China's coal conundrum as smog worsens
- 31 January 2013
- From the section China
Locals in Datong call it the coal capital of China - and it is not hard to see why. Outside the city you can see enormous mining towers and buildings scarring the landscape.
At one coal pit the bulldozers are hard at work. They push huge mounds of coal close to the waiting trucks. The air is filthy, blackened by the coal dust.
This is a dirty, grimy business but in China it is crucial work. Coal has fuelled the country's economic boom, with consumption tripling in little over a decade.
Currently, China burns almost as much coal as the rest of the world combined. But that is leaving many cities, including Beijing, choking on hazardous smog.
Many people in the capital say the pollution this month has been the worst they can remember.
Hospitals have been over-run by both the young and old suffering from respiratory problems as pollution levels soared passed levels considered hazardous by the World Health Organisation.
One recent study, carried out by Greenpeace East Asia and Peking University's School of Public Health, estimated that air pollution had caused more than 8,000 premature deaths in four major Chinese cities last year.
Coal accounts for two-thirds of China's energy supply and is the country's main source of pollution, as well as the millions of cars on the road.
But the smog it produces has led many to question the country's economic model.
A sustained effort to reduce China's dependence on heavy industry is now required, says Yang Fuqiang, a former government energy policy researcher and now a senior adviser at the Natural Resources Defence Council.
"We have to change our ways. The pollution caused by coal is simply too severe," he said. "If nothing happens then the public outcry in the cities will keep growing.
"The government needs to restrict the use of coal and develop cleaner and more efficient technology."
In Beijing the authorities have shut down some factories and taken cars off the roads to try to reduce the pollution. People are being warned to close their windows. Sales of air purifiers and facemasks have rocketed and in some shops have simply run out.
In the long-term China is also investing heavily in hydro-electrical power and another renewable energies. It is considered a world leader in green technologies.
But with demand for energy growing year on year, consumption of coal continues to increase.
On Thursday, state-run news agency Xinhua reported that the authorities have now set a target designed to curb the growing consumption of energy, and coal in particular.
But any efforts to cap consumption will run into stiff resistance from local governments, which fear restrictions on economic growth.
Many people in the cities, however, want the authorities to take tough measures in order to improve their quality of life. But in the shadow of the coal mines in Datong there are different expectations.
Xu Youwang has been a farmer all his life. The 56-year-old says he can remember a day when all he owned were sheep. He and his neighbours all live in mud-brick houses.
But now he has a washing machine, a TV - and big dreams. "If I had the money I'd buy a car, an apartment, a fridge and a computer," he said.
Farmer Xu expects his life to only get better.
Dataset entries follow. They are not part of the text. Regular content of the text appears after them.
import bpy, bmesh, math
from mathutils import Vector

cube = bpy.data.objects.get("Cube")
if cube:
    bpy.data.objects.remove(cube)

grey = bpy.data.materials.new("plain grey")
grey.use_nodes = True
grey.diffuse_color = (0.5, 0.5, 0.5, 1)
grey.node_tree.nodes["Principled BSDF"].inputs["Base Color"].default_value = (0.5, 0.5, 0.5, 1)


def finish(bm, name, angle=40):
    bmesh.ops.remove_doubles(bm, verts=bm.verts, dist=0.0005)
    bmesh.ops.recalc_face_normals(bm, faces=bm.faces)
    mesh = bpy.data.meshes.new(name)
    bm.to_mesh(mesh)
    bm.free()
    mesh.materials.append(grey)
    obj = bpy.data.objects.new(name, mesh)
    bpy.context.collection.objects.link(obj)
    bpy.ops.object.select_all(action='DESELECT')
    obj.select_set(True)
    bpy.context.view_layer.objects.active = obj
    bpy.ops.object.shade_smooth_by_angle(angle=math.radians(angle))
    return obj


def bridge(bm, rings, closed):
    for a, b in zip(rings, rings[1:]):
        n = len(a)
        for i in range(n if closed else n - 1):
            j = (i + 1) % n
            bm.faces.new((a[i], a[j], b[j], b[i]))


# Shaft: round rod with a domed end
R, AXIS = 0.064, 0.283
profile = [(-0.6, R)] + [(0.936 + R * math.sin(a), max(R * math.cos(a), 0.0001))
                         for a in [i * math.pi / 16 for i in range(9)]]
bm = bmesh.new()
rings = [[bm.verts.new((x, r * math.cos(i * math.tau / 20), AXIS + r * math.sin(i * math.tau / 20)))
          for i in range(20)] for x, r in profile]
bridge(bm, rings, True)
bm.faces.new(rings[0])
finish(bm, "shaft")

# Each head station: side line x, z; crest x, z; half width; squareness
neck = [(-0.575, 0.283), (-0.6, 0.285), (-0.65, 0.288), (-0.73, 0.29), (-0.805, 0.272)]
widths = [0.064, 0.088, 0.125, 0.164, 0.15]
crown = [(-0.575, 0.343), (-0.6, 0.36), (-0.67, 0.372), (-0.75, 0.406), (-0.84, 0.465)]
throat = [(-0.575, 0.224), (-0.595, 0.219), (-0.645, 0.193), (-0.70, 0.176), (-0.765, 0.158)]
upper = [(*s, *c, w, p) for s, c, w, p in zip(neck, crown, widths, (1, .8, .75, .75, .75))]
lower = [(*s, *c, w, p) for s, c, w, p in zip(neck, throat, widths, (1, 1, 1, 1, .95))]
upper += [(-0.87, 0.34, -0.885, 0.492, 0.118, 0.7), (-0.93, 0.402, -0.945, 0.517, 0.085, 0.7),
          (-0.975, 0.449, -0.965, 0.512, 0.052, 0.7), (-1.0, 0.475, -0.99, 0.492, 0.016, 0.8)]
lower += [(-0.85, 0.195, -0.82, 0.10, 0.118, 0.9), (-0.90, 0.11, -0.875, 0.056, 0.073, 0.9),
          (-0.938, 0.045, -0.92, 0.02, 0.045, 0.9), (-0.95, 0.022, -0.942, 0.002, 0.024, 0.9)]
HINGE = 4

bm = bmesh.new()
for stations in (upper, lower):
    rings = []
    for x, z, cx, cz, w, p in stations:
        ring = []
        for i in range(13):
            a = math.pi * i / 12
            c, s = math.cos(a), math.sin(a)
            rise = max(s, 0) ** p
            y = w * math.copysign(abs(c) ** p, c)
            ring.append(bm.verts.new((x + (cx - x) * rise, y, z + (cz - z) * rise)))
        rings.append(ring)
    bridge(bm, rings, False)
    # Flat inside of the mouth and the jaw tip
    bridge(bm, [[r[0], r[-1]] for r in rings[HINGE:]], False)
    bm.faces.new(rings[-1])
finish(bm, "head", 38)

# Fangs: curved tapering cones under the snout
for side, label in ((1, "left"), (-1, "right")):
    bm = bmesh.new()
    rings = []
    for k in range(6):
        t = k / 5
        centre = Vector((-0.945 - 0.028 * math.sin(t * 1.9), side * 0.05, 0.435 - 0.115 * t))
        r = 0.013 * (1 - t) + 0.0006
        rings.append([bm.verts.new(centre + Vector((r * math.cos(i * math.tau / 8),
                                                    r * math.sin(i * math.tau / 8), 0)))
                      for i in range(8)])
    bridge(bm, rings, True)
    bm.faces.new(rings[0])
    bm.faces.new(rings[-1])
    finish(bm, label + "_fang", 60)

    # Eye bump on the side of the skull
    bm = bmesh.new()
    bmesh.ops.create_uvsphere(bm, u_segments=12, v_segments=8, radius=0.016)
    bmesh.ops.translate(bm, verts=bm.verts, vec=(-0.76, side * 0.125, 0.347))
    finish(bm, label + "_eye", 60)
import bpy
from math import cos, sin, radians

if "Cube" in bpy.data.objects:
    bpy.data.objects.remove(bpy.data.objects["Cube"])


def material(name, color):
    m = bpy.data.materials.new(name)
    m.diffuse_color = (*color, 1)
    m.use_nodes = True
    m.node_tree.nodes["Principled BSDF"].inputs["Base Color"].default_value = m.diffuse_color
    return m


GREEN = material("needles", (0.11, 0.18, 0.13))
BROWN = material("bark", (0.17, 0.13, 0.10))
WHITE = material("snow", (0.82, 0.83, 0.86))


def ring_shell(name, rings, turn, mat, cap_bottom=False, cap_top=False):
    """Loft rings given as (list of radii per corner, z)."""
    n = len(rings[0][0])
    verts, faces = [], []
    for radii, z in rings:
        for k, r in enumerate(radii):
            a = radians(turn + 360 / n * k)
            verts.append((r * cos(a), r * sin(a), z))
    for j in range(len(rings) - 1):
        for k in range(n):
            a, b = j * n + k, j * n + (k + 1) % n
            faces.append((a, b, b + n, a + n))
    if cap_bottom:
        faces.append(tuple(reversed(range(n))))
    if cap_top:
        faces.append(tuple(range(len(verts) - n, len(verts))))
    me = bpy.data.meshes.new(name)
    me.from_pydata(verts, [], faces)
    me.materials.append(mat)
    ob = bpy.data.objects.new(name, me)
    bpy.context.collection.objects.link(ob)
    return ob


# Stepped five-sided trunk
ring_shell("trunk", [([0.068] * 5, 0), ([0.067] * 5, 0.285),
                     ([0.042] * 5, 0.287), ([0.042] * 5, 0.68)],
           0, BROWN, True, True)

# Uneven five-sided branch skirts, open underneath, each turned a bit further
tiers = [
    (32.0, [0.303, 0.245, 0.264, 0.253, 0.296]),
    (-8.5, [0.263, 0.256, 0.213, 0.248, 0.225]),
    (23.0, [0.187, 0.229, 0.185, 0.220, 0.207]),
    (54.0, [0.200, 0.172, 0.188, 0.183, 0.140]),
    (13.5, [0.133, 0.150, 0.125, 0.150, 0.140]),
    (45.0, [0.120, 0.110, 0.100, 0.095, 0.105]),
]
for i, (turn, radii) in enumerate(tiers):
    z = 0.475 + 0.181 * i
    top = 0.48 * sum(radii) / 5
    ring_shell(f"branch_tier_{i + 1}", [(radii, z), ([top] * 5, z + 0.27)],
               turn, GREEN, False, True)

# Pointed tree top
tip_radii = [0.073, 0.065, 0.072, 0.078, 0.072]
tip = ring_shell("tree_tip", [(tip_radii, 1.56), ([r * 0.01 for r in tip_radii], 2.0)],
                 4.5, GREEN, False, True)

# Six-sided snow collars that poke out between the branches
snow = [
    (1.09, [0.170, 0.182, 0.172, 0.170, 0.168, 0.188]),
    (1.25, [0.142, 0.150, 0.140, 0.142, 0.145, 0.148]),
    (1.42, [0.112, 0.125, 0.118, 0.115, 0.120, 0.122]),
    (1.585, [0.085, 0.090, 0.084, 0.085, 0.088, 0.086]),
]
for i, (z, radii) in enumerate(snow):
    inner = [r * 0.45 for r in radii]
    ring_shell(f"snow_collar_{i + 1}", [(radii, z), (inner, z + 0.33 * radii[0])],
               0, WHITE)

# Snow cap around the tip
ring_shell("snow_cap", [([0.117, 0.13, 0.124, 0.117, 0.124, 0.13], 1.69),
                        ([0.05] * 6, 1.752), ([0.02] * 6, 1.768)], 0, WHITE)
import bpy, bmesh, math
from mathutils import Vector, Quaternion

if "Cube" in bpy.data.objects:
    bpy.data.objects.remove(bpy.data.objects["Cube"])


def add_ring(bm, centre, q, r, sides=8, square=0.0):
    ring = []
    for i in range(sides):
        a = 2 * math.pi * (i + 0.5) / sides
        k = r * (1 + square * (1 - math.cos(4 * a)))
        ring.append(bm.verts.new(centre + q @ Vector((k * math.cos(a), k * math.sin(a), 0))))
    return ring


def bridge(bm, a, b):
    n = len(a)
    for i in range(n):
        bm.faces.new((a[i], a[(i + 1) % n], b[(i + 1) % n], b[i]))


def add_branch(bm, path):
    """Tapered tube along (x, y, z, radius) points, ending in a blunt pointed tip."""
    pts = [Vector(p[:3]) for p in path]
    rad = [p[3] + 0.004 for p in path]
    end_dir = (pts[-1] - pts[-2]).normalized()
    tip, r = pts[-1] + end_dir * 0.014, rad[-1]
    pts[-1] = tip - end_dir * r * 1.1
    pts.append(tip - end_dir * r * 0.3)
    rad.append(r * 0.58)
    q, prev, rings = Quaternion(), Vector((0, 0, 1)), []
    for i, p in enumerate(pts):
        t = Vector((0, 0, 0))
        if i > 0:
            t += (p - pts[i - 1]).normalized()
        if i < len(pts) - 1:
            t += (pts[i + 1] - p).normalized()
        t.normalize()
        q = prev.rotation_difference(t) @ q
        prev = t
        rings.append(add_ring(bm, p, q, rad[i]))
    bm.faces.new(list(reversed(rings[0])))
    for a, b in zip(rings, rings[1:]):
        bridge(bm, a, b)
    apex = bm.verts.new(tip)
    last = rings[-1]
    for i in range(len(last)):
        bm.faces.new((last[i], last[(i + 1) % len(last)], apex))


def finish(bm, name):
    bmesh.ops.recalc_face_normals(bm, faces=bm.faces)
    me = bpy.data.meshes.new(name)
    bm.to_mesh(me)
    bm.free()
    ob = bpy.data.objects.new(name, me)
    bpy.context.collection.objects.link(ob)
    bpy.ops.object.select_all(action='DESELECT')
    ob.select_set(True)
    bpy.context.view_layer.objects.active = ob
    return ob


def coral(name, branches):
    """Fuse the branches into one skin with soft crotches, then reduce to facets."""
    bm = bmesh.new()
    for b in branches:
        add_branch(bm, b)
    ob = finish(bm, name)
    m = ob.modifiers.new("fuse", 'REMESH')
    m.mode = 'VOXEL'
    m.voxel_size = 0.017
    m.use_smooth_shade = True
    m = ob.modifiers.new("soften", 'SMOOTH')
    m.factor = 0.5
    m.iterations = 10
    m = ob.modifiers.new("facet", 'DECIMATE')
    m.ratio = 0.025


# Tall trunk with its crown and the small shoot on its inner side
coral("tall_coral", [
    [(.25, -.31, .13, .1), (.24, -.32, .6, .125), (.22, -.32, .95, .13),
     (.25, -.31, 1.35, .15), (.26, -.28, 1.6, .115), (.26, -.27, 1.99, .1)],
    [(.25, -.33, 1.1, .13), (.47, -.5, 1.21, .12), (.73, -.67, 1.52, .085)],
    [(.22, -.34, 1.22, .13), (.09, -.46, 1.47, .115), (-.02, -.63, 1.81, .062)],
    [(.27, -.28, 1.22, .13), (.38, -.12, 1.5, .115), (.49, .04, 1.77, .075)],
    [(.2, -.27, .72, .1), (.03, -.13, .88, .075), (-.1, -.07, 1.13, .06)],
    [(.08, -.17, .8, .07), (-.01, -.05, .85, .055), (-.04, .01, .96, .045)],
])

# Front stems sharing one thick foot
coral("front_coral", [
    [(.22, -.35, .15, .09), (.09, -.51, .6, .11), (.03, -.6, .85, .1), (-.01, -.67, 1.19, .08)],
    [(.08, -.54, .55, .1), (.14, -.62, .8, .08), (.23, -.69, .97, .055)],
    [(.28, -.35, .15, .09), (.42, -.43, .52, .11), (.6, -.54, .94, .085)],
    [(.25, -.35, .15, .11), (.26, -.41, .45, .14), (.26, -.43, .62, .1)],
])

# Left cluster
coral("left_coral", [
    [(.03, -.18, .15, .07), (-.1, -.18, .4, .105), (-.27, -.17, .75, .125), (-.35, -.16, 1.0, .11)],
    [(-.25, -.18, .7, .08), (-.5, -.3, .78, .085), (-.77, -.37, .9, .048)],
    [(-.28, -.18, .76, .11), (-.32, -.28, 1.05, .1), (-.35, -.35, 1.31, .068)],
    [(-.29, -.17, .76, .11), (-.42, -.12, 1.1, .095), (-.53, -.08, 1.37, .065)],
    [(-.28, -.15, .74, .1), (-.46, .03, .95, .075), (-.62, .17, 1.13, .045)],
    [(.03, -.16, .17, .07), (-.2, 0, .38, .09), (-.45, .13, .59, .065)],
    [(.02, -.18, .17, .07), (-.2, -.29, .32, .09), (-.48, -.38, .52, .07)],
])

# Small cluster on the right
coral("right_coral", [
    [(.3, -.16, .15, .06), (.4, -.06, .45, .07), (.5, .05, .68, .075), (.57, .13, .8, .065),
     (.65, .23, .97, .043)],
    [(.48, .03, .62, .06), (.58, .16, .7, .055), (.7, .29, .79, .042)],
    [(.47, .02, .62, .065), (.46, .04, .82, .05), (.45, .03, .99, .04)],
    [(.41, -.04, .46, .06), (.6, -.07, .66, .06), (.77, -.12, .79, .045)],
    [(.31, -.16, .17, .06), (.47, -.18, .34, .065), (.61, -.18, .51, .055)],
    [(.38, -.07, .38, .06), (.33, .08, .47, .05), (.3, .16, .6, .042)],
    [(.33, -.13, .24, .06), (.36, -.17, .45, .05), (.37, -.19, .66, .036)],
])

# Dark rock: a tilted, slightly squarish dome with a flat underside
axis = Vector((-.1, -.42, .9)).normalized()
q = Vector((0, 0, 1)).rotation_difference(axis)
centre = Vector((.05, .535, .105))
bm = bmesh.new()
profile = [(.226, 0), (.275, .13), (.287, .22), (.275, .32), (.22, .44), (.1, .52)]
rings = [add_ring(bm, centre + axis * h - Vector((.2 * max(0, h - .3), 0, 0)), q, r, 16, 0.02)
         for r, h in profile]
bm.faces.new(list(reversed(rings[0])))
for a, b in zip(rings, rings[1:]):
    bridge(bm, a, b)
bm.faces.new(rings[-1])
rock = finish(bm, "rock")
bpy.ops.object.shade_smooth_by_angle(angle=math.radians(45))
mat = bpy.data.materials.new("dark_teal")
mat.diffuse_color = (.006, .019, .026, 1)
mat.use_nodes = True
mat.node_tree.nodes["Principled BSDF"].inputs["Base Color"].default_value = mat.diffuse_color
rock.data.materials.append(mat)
And that is the challenge for China's leaders - balancing the aspirations of people like him with more sustainable economic growth
For now, at least, the country's reliance on coal and the pollution that comes with it shows little sign of ending.